Mechanical response of collagen networks to nonuniform microscale loads†
As force is applied to fibrous proteins such as collagen or fibrin, the fibers respond by bending, stretching, or buckling, which together bring about a nonlinear relationship between force and displacement. The nonlinearity is typically understood in terms of strain stiffening in uniform extension or shear, but there remains a critical lack of data on how fibrous materials respond to other more complicated loadings. Here we study the mechanics of collagen networks in response to nonuniform loads applied on the local scale of the fibers. For this, we use particles made of an active hydrogel that undergoes a temperature-induced phase transition causing a large decrease in volume. We embed these particles in networks of fibrous collagen and use them as microactuators to apply controlled microscale loading. The resulting fiber displacements propagate over a long range with radial displacements u scaling as r−n with n ≈ 1. By contrast, we find linear homogeneous materials have n ≈ 2, in agreement with classical linear elastic theory. Our experimental data supports the notion that the long range displacements result from buckling of fibers in compression and local straightening of fibers in tension, in agreement with previous studies. Surprisingly, global network anisotropy appears to have only a modest effect on the displacement propagation. These insights into the microscale mechanics demonstrate that the decay power n provides a useful metric to quantify the mechanics of fibrous materials.

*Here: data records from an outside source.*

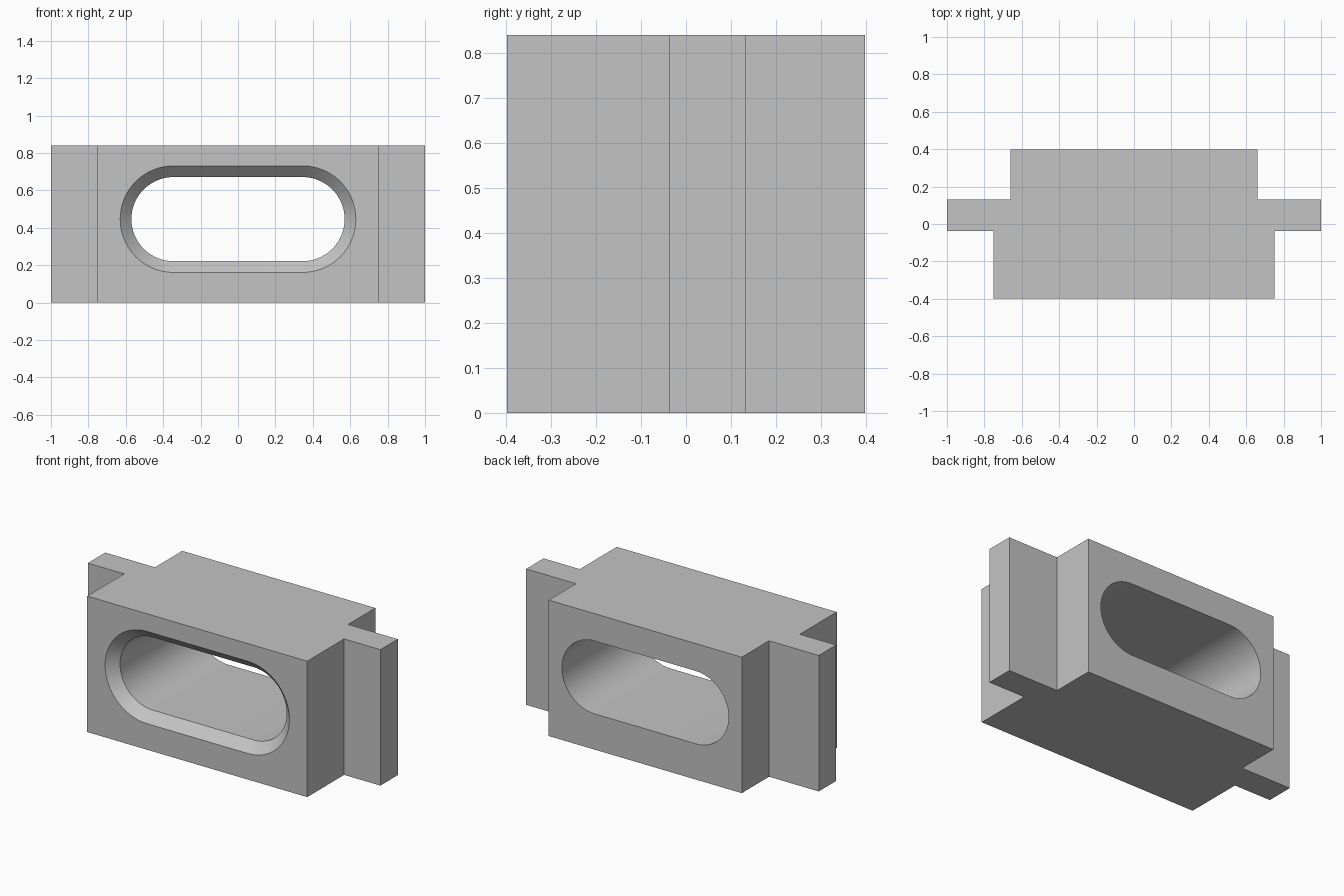
import bpy, bmesh, math

cube = bpy.data.objects.get("Cube")
if cube:
    bpy.data.objects.remove(cube, do_unlink=True)

HEIGHT = 0.84
DEPTH = 0.398          # half depth, front to back
SLOT_Z = 0.446         # slot centre height
SLOT_HALF = 0.345      # half length of the slot's straight run
RADIUS = 0.225         # bore radius
CHAMFER = 0.06
STEPS = 32             # segments per slot end

grey = bpy.data.materials.new("plain_grey")
grey.use_nodes = True
grey.diffuse_color = (0.55, 0.55, 0.55, 1)
grey.node_tree.nodes["Principled BSDF"].inputs["Base Color"].default_value = grey.diffuse_color


def make_object(name, bm):
    bmesh.ops.recalc_face_normals(bm, faces=bm.faces)
    mesh = bpy.data.meshes.new(name)
    bm.to_mesh(mesh)
    bm.free()
    mesh.materials.append(grey)
    obj = bpy.data.objects.new(name, mesh)
    bpy.context.collection.objects.link(obj)
    return obj


# Body: stepped plan outline, mirrored across x and extruded upward
half = [(0.752, -DEPTH), (0.752, -0.038), (1, -0.038),
        (1, 0.132), (0.66, 0.132), (0.66, DEPTH)]
outline = half + [(-x, y) for x, y in reversed(half)]
bm = bmesh.new()
base = bm.faces.new([bm.verts.new((x, y, 0)) for x, y in outline])
top = bmesh.ops.extrude_face_region(bm, geom=[base])["geom"]
bmesh.ops.translate(bm, vec=(0, 0, HEIGHT),
                    verts=[g for g in top if isinstance(g, bmesh.types.BMVert)])
body = make_object("slotted_block", bm)


# Slot cutter: rounded rings joined along y, widening at the front chamfer
def slot_ring(bm, y, radius):
    ring = []
    for side in (1, -1):
        for i in range(STEPS + 1):
            a = math.pi * (i / STEPS - 0.5)
            ring.append(bm.verts.new((side * (SLOT_HALF + radius * math.cos(a)), y,
                                      SLOT_Z + side * radius * math.sin(a))))
    return ring


bm = bmesh.new()
extra = 0.02
rings = [slot_ring(bm, -DEPTH - extra, RADIUS + CHAMFER + extra),
         slot_ring(bm, -DEPTH + CHAMFER, RADIUS),
         slot_ring(bm, DEPTH + extra, RADIUS)]
for a, b in zip(rings, rings[1:]):
    for i in range(len(a)):
        j = (i + 1) % len(a)
        bm.faces.new((a[i], a[j], b[j], b[i]))
bm.faces.new(rings[0])
bm.faces.new(rings[-1])
cutter = make_object("slot_cutter", bm)
cutter.hide_render = True

# Cut the slot, then smooth the round ends while keeping edges crisp
cut = body.modifiers.new("slot", "BOOLEAN")
cut.operation = "DIFFERENCE"
cut.solver = "EXACT"
cut.object = cutter
bpy.ops.object.select_all(action="DESELECT")
body.select_set(True)
bpy.context.view_layer.objects.active = body
bpy.ops.object.modifier_apply(modifier=cut.name)
bpy.data.objects.remove(cutter, do_unlink=True)
bpy.ops.object.shade_smooth_by_angle(angle=math.radians(30))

We therefore suggest it is a means to compare new theories with experimental data.